On Tue, 6 Mar 2018, Phillip Wood wrote:
> On 02/03/18 23:33, Igor Djordjevic wrote:
> > [...]
> > Otherwise, I would be interested to learn how context/semantics
> > guessing could provide a better default action (without introducing
> > more complexity for might not be much benefit, if any).
> I don't think its possible to guess the semantics of the original merge
> as users can use custom merge strategies and amend the result. It would
> be possible to detect and unamended '-s ours' merge but special casing
> that may end up causing users more confusion rather than helping them.
FWIW I agree.
My original plan was to always merge recursively and suggest to use `exec`
commands if anything else is needed.
But now with that excellent new idea to perform successive three-way
merges of the original merge commit with the new tips, using the old tips
as merge base, I am considering to change that.
There is a big problem here, though: consistency. See below for more
musings about that.
> > And I guess being consistent is pretty important, too - if you add new
> > content during merge rebase, it should always show up in the merge,
> > period.
> Yes, that should make it easy for the user to know what to expect from
Indeed. We have seen time and time again that consistent behavior is the
only thing that lets us adhere to the Law of Least Surprise.
And here lies the rub: do we really want to let `merge -C <commit>` behave
completely differently than `merge`? Granted, in one case we provide a
template merge commit, in the other case, we do not. And the idea is
already to behave differently, although that difference only extends to
the commit message so far.
But given the benefit (i.e. that the strategy to transform the original
merge commit into the new merge commit), I am willing to run that risk,
especially since I foresee only few users wanting to create new merge
commits from scratch using the `merge` todo command.
Of course, even then we need to be careful: the user might have
*changed* or *moved* the original `merge` command. For example, if the
merge command read:
merge -C deadbee cafecafe bedbedbed
and the user switched the order of the merged branches into
merge -C deadbee bedbedbed cafecafe
we would have to detect the changed order of the arguments so that we
could still find the original branch tips.
But the user might also have changed the branch(es) to merge completely,
in which case we might not even be able to find original branch tips.
My preferred solution would be to let the `merge` command figure out
whether the passed arguments correspond to the rewritten versions of the
original merge parents. And only in that case would we use the fancy
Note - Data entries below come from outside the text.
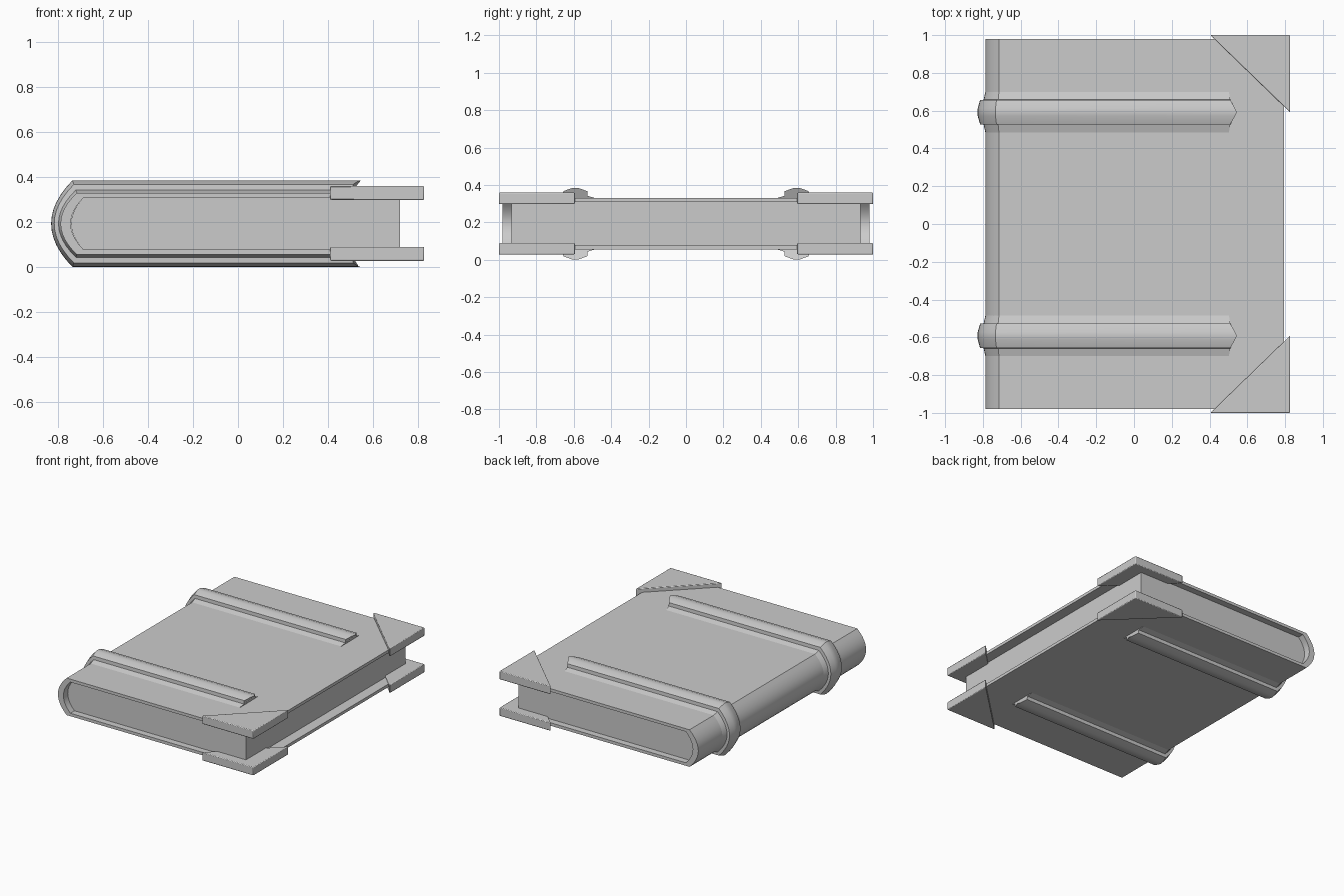
import bpy

if "Cube" in bpy.data.objects:
    bpy.data.objects.remove(bpy.data.objects["Cube"])

ZC = 0.193  # mid height of the book


def arc_path(x_end, start, spine_x, half, n=12):
    """Open C-shaped path in xz: bottom edge, bulging spine, top edge."""
    pts = [(x_end, ZC - half)]
    for i in range(n + 1):
        t = -1 + 2 * i / n
        pts.append((start - (start - spine_x) * (1 - t * t), ZC + half * t))
    pts.append((x_end, ZC + half))
    return pts


def make(name, verts, faces, bevel=0.0):
    me = bpy.data.meshes.new(name)
    me.from_pydata(verts, [], faces)
    ob = bpy.data.objects.new(name, me)
    bpy.context.collection.objects.link(ob)
    bpy.ops.object.select_all(action='DESELECT')
    ob.select_set(True)
    bpy.context.view_layer.objects.active = ob
    bpy.ops.object.mode_set(mode='EDIT')
    bpy.ops.mesh.select_all(action='SELECT')
    bpy.ops.mesh.normals_make_consistent(inside=False)
    bpy.ops.object.mode_set(mode='OBJECT')
    bpy.ops.object.shade_smooth_by_angle(angle=0.6)
    if bevel:
        b = ob.modifiers.new("bevel", 'BEVEL')
        b.width, b.segments = bevel, 2
    return ob


def loft(name, rows):
    """Skin equal-length rows of 3D points and cap the two ends of the strip."""
    n = len(rows[0])
    verts = [p for r in rows for p in r]
    faces = []
    for r in range(len(rows) - 1):
        for i in range(n - 1):
            a = r * n + i
            faces.append((a, a + 1, a + n + 1, a + n))
    m = len(rows)
    faces.append([r * n for r in range(m)])
    faces.append([r * n + n - 1 for r in range(m)])
    return make(name, verts, faces)


def prism(name, outline, a, b, axis, bevel=0.0):
    """Extrude a 2D outline from a to b along y or z."""
    n = len(outline)
    put = (lambda p, d: (p[0], d, p[1])) if axis == 'y' else (lambda p, d: (p[0], p[1], d))
    verts = [put(p, d) for d in (a, b) for p in outline]
    faces = [(i, (i + 1) % n, n + (i + 1) % n, n + i) for i in range(n)]
    faces += [list(range(n))[::-1], list(range(n, 2 * n))]
    return make(name, verts, faces, bevel)


# wrap-around cover
outer = arc_path(0.795, -0.715, -0.787, 0.137)
inner = arc_path(0.795, -0.685, -0.742, 0.115)
k = len(outer)
verts = [(x, y, z) for y in (-0.98, 0.98) for x, z in outer + inner]
faces = []
for i in range(k - 1):
    faces += [(i, i + 1, 2 * k + i + 1, 2 * k + i),
              (k + i, 3 * k + i, 3 * k + i + 1, k + i + 1),
              (i, k + i, k + i + 1, i + 1),
              (2 * k + i, 2 * k + i + 1, 3 * k + i + 1, 3 * k + i)]
for i in (0, k - 1):
    faces.append((i, 2 * k + i, 3 * k + i, k + i))
make("cover", verts, faces)

# page block
prism("pages", arc_path(0.718, -0.685, -0.74, 0.116), -0.932, 0.932, 'y')

# raised bands: (offset in y, height above cover, end in x)
section = [(-0.12, -0.004, 0.50), (-0.066, 0.012, 0.51), (-0.064, 0.037, 0.51),
           (-0.02, 0.053, 0.535), (0, 0.055, 0.545), (0.02, 0.053, 0.535),
           (0.064, 0.037, 0.51), (0.066, 0.012, 0.51), (0.12, -0.004, 0.50)]
for side, label in ((-1, "front"), (1, "back")):
    rows = []
    for dy, h, xe in section:
        path = arc_path(xe, -0.715 - 0.35 * h, -0.787 - 0.76 * h, 0.137 + h)
        rows.append([(x, side * 0.592 + dy, z) for x, z in path])
    # close the underside just inside the cover
    for dy in (0.12, -0.12):
        path = arc_path(0.50, -0.70, -0.775, 0.127)
        rows.append([(x, side * 0.592 + dy, z) for x, z in path])
    rows.append(rows[0])
    loft(label + "_band", rows)

# triangular corner guards on both covers
for side, label in ((-1, "front"), (1, "back")):
    tri = [(0.405, side * 1.0), (0.826, side * 1.0), (0.826, side * 0.592)]
    prism(label + "_lower_corner", tri, 0.028, 0.09, 'z', 0.005)
    prism(label + "_upper_corner", tri, 0.298, 0.36, 'z', 0.005)
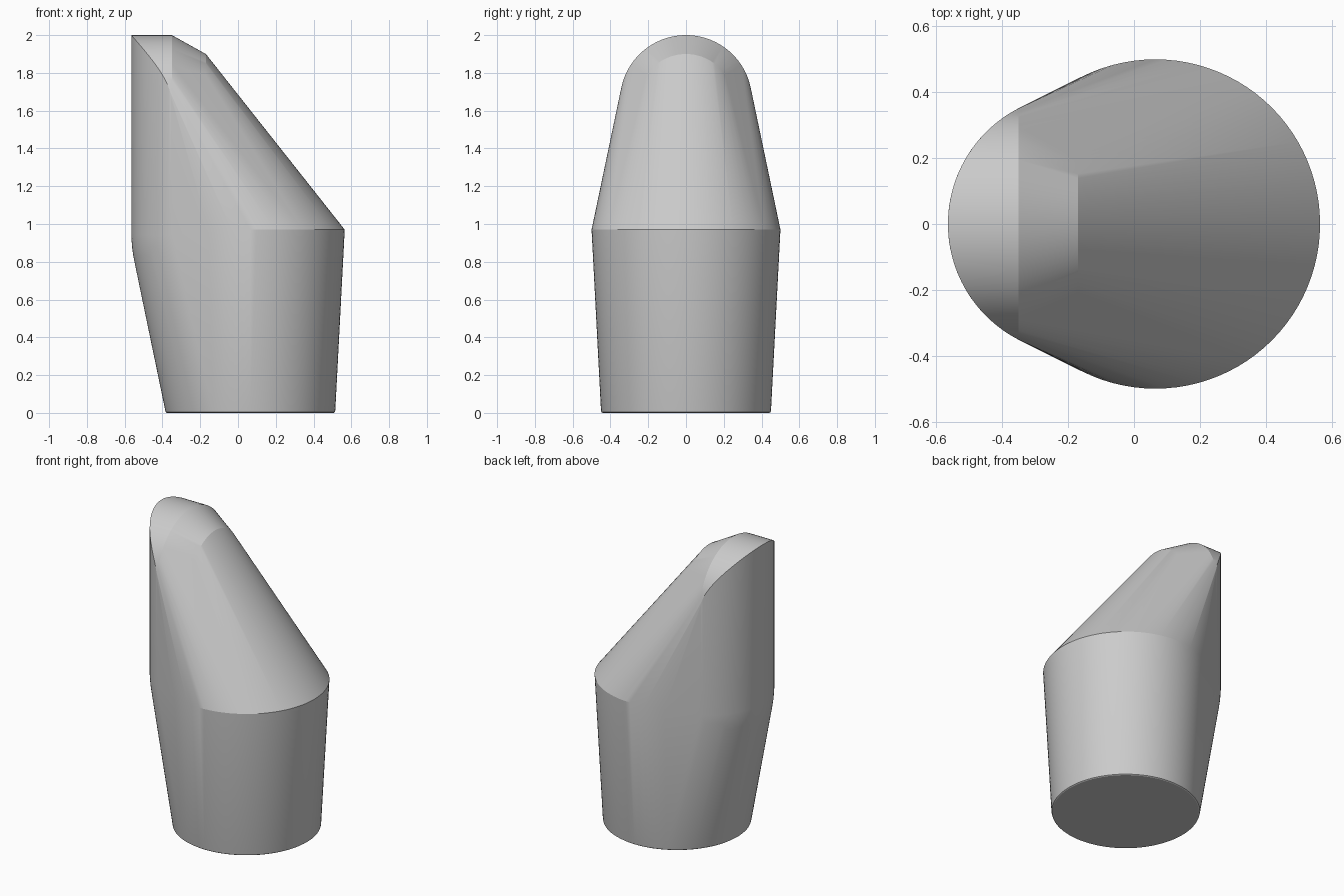
import bpy
import bmesh
from math import cos, sin, pi, sqrt, radians

cube = bpy.data.objects.get("Cube")
if cube:
    bpy.data.objects.remove(cube, do_unlink=True)

SEG = 96                      # smoothness of the full circles
BODY_X, BACK_X = 0.065, -0.17  # axes of the round body and the upright back
BACK_R = 0.395
TIP_Z, TIP_R = 1.65, 0.35      # axis height and radius of the rounded tip


def arc(cx, r, z, start=0, end=2 * pi, n=SEG):
    """Points on a horizontal arc."""
    return [(cx + r * cos(start + (end - start) * i / n),
             r * sin(start + (end - start) * i / n), z) for i in range(n + 1)]


# Round tapered body with a softened foot
points = []
for r, z in ((0.442, 0), (0.448, 0.004), (0.45, 0.012), (0.5, 0.97)):
    points += arc(BODY_X, r, z)[:-1]

# Upright back wall, easing inward at its lower end
for r, z in ((0.395, 0.94), (0.391, 0.88), (0.385, 0.835), (0.376, 0.79)):
    points += arc(BACK_X, r, z, pi / 2 + 0.46, 1.5 * pi - 0.46, 48)

# Rounded tip: trimmed to the back wall, chamfered toward the slope
for i in range(49):
    a = pi * i / 48
    y, h = cos(a), sin(a)
    wall_x = BACK_X - sqrt(BACK_R ** 2 - (TIP_R * y) ** 2)
    points.append((wall_x, TIP_R * y, TIP_Z + TIP_R * h))
    points.append((-0.35, TIP_R * y, TIP_Z + TIP_R * h))
    points.append((-0.17, 0.25 * y, TIP_Z + 0.25 * h))

# Stretch one skin over the sections
bm = bmesh.new()
for p in points:
    bm.verts.new(p)
bmesh.ops.remove_doubles(bm, verts=bm.verts, dist=0.0005)
hull = bmesh.ops.convex_hull(bm, input=bm.verts)
spare = {v for v in hull["geom_interior"] + hull["geom_unused"]
         if isinstance(v, bmesh.types.BMVert)}
bmesh.ops.delete(bm, geom=list(spare), context="VERTS")
bmesh.ops.dissolve_limit(bm, angle_limit=radians(0.3), verts=bm.verts, edges=bm.edges)
bmesh.ops.recalc_face_normals(bm, faces=bm.faces)
mesh = bpy.data.meshes.new("slanted_body")
bm.to_mesh(mesh)
bm.free()

body = bpy.data.objects.new("slanted_body", mesh)
bpy.context.collection.objects.link(body)

# Plain grey finish
grey = bpy.data.materials.new("light grey")
grey.use_nodes = True
grey.diffuse_color = (0.6, 0.6, 0.6, 1)
grey.node_tree.nodes["Principled BSDF"].inputs["Base Color"].default_value = (0.6, 0.6, 0.6, 1)
mesh.materials.append(grey)

bpy.context.view_layer.objects.active = body
body.select_set(True)
bpy.ops.object.shade_smooth_by_angle(angle=radians(14))
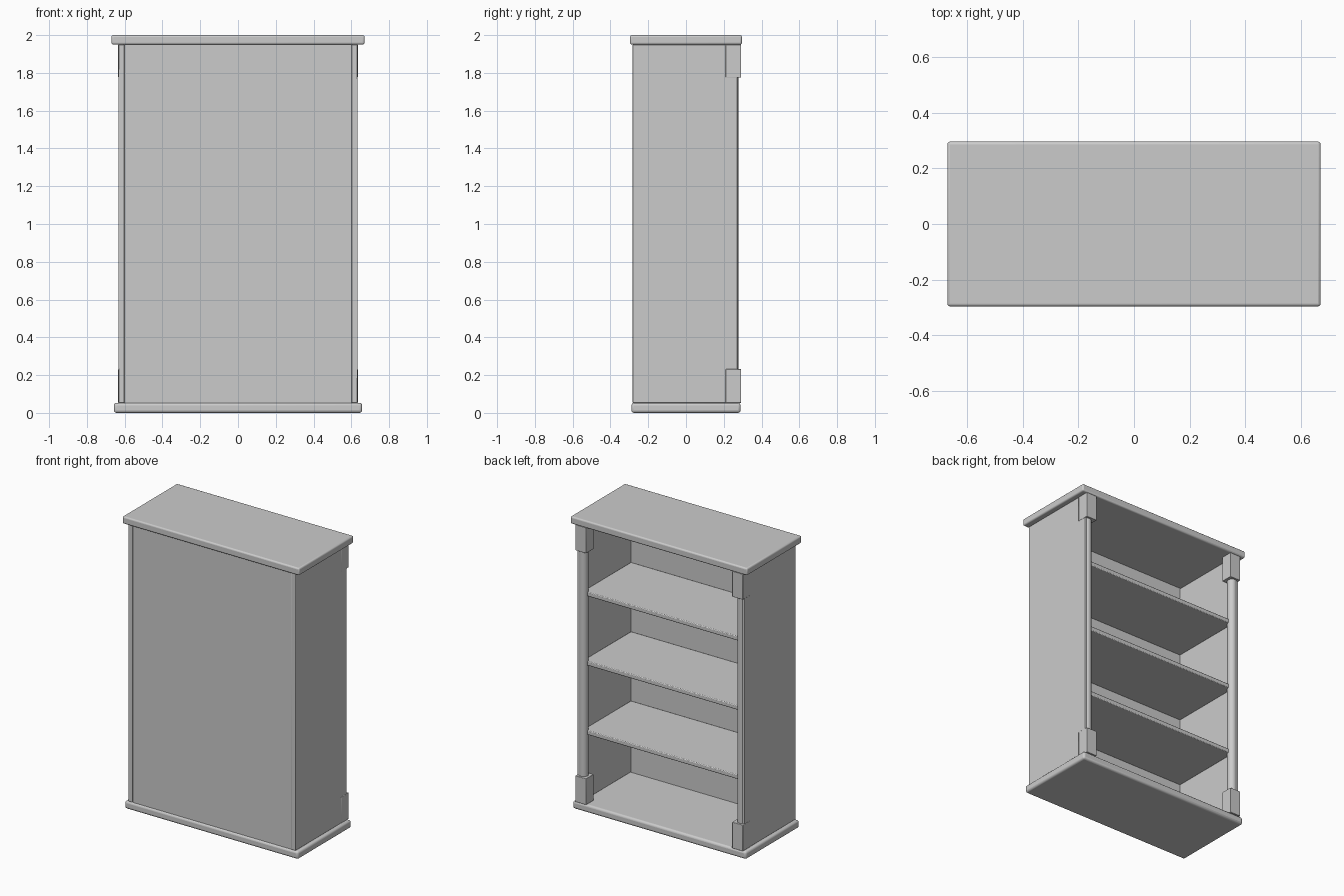
import bpy, bmesh

if "Cube" in bpy.data.objects:
    bpy.data.objects.remove(bpy.data.objects["Cube"])


def finish(obj, bevel, segments):
    if bevel:
        mod = obj.modifiers.new("rounded_edges", 'BEVEL')
        mod.width = bevel
        mod.segments = segments
    bpy.ops.object.select_all(action='DESELECT')
    obj.select_set(True)
    bpy.context.view_layer.objects.active = obj
    bpy.ops.object.shade_smooth_by_angle()


def box(name, x, y, z, bevel=0.0, segments=2):
    """Box from (min, max) ranges on each axis."""
    bpy.ops.mesh.primitive_cube_add(size=1)
    obj = bpy.context.object
    obj.name = name
    for v in obj.data.vertices:
        v.co = [(a + b) / 2 + c * (b - a) for c, (a, b) in zip(v.co, (x, y, z))]
    finish(obj, bevel, segments)
    return obj


BASE_TOP, TOP_UNDER = 0.053, 1.95

# Top and base slabs with rounded rims
box("top_slab", (-0.67, 0.67), (-0.296, 0.296), (TOP_UNDER, 2.0), 0.01, 3)
box("base_slab", (-0.657, 0.657), (-0.289, 0.289), (0.0, BASE_TOP), 0.014, 3)

# Closed panel on the -y side
box("back_panel", (-0.601, 0.601), (-0.279, -0.262), (BASE_TOP, TOP_UNDER))

# Three evenly spaced shelves
gap = (TOP_UNDER - BASE_TOP) / 4
for i in range(1, 4):
    z = BASE_TOP + gap * i
    box(f"shelf_{i}", (-0.602, 0.602), (-0.264, 0.25), (z - 0.015, z + 0.015), 0.005)

# Side panels, round columns and their square end blocks
for s, side in ((-1, "left"), (1, "right")):
    def span(a, b):
        return tuple(sorted((s * a, s * b)))
    box(f"{side}_side_panel", span(0.602, 0.633), (-0.282, 0.272),
        (BASE_TOP, TOP_UNDER), 0.003)
    for part, z in (("lower", (BASE_TOP, 0.232)), ("upper", (1.775, TOP_UNDER))):
        box(f"{side}_{part}_block", span(0.553, 0.634), (0.21, 0.291), z, 0.002)
    bpy.ops.mesh.primitive_cylinder_add(vertices=32, radius=0.03, depth=1.6,
                                        location=(s * 0.6, 0.249, 1.0))
    column = bpy.context.object
    column.name = f"{side}_column"
    finish(column, 0, 0)
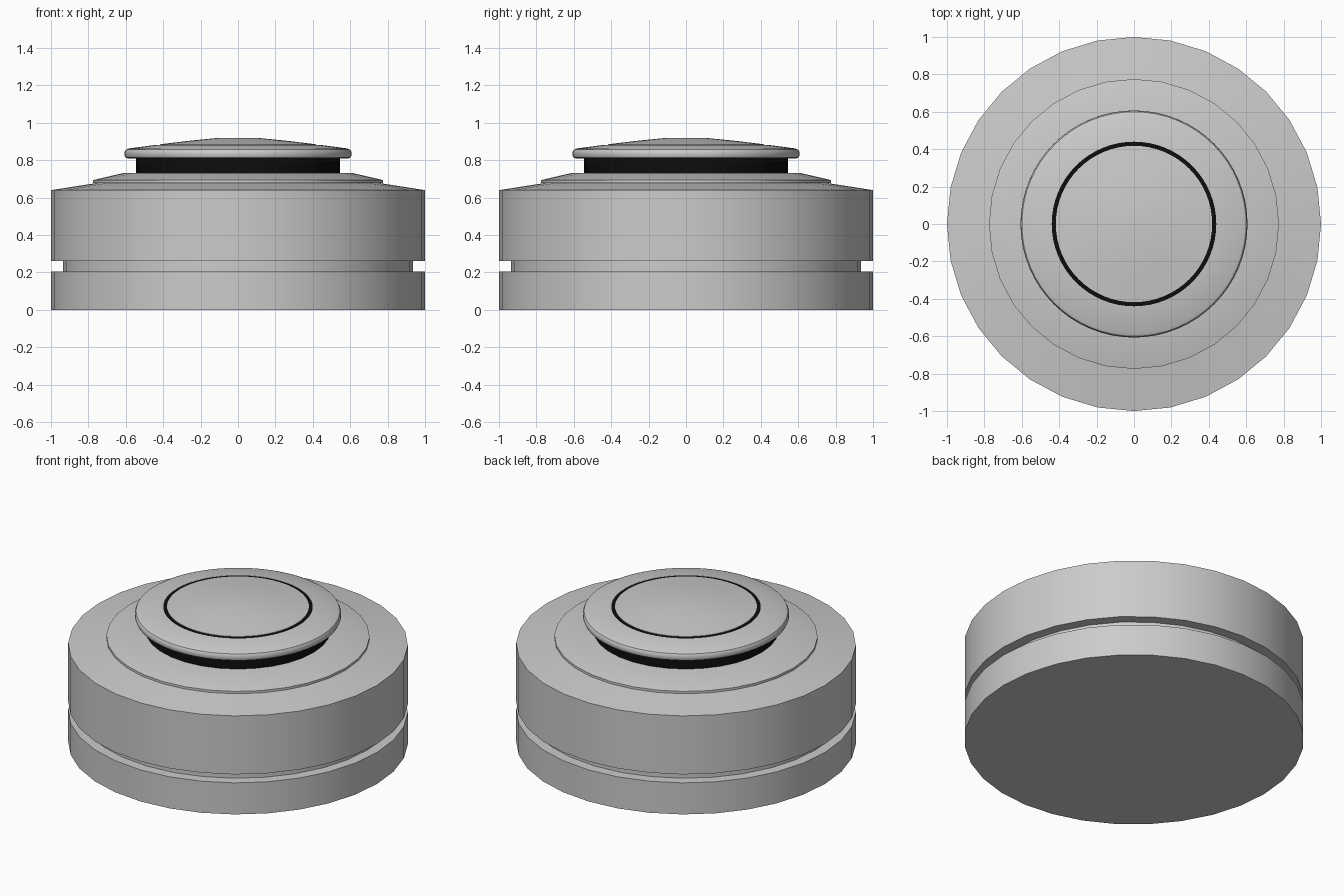
import bpy, bmesh, math

if "Cube" in bpy.data.objects:
    bpy.data.objects.remove(bpy.data.objects["Cube"])


def lathe(name, profile, sides=32, material=None, closed=False):
    """Spin an (r, z) profile about z; profile runs bottom to top on the outside."""
    bm = bmesh.new()
    rings = []
    for r, z in profile:
        if r == 0:
            rings.append([bm.verts.new((0, 0, z))] * sides)
        else:
            rings.append([bm.verts.new((r * math.cos(math.tau * i / sides),
                                        r * math.sin(math.tau * i / sides), z))
                          for i in range(sides)])
    pairs = list(zip(rings, rings[1:]))
    if closed:
        pairs.append((rings[-1], rings[0]))
    for a, b in pairs:
        for i in range(sides):
            j = (i + 1) % sides
            bm.faces.new(list(dict.fromkeys((a[i], a[j], b[j], b[i]))))
    bmesh.ops.recalc_face_normals(bm, faces=bm.faces)
    mesh = bpy.data.meshes.new(name)
    bm.to_mesh(mesh)
    bm.free()
    obj = bpy.data.objects.new(name, mesh)
    bpy.context.collection.objects.link(obj)
    if material:
        mesh.materials.append(material)
    bpy.ops.object.select_all(action='DESELECT')
    obj.select_set(True)
    bpy.context.view_layer.objects.active = obj
    bpy.ops.object.shade_smooth_by_angle(angle=math.radians(30))
    return obj


black = bpy.data.materials.new("black")
black.diffuse_color = (0.004, 0.004, 0.004, 1)
black.use_nodes = True
black.node_tree.nodes["Principled BSDF"].inputs["Base Color"].default_value = black.diffuse_color

# Drum body with a groove round the side and a sloped shoulder with a raised step
lathe("body", [(0, 0), (1, 0), (1, 0.205), (0.935, 0.205), (0.935, 0.26),
               (1, 0.26), (1, 0.64), (0.75, 0.679), (0.775, 0.679),
               (0.775, 0.694), (0.61, 0.732), (0, 0.732)])

# Dark neck under the button
lathe("neck", [(0, 0.725), (0.545, 0.725), (0.545, 0.815), (0, 0.815)], material=black)

# Button cap: rounded rim, shallow groove, low dome
lathe("button_cap", [(0, 0.81), (0.59, 0.81), (0.602, 0.815), (0.607, 0.827),
                     (0.606, 0.845), (0.6, 0.856), (0.585, 0.863),
                     (0.44, 0.882), (0.44, 0.872), (0.418, 0.872), (0.418, 0.885),
                     (0.27, 0.903), (0.1, 0.92), (0, 0.92)], sides=64)

# Black inlay ring lying in the cap groove
lathe("inlay_ring", [(0.418, 0.865), (0.44, 0.865), (0.44, 0.88), (0.418, 0.882)],
      sides=64, material=black, closed=True)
strategy, in all other cases we would fall back to performing a regular
recursive (or octopus) merge.
How does that sound?
It will be slightly inconsistent. But in a defendable way, I think.